mutants. Regardless of the identity of these lesions, it is important to note that lesions in the mutant livers are significantly larger than those found in only one of the wildtype livers. Clearly, loss of Cldn15lb-a is associated with hepatic abnormalities in adult fish which may be due to a chronic, possibly subtle, defect with effects that accumulate over time resulting in more abundant and larger lesions. Additional experiments will be necessary to determine whether the adult phenotype is a direct or indirect result of the developmental defects, and how the loss of Cldn15lb-a might cause the exacerbated adult phenotype.
Targeted deletion of Hnf1b
has been shown to cause a loss of organization of biliary ductal structures (Coffinier et al., 2002
), and our microarray analysis suggests that Hnf1b may do so in part by regulating the expression of cldn15lb
to mediate biliary remodeling during morphogenesis. Our study of the liver defects in the cldn15lbfh290
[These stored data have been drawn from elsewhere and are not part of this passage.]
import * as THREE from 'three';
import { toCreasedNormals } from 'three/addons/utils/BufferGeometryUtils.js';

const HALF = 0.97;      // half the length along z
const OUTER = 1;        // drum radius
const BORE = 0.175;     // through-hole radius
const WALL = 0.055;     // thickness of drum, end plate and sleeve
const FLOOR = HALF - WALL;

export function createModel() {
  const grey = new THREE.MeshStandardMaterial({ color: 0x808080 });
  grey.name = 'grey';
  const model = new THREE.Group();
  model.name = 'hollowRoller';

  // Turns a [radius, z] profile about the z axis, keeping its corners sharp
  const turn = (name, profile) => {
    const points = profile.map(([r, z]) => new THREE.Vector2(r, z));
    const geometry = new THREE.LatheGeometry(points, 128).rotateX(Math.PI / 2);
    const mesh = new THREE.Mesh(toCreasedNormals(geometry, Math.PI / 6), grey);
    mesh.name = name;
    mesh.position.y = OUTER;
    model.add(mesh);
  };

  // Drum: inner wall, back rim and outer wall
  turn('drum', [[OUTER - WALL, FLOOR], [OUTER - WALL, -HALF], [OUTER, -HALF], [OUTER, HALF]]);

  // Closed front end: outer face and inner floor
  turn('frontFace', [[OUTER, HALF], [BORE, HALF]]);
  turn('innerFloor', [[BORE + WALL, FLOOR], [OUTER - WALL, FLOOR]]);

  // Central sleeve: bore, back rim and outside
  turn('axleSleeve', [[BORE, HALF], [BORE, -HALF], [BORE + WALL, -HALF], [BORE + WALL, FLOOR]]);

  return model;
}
mutants raises the intriguing possibility that cholestasis in patients with mutations in genes encoding tight junction proteins may arise in response to abnormal bile canaliculi and/or biliary duct architecture due to defects in remodeling. Therefore, understanding the cellular mechanisms by which Claudins and other tight junction proteins regulate the development of the intrahepatic biliary network should also bring novel insights into our understanding of cholestasis.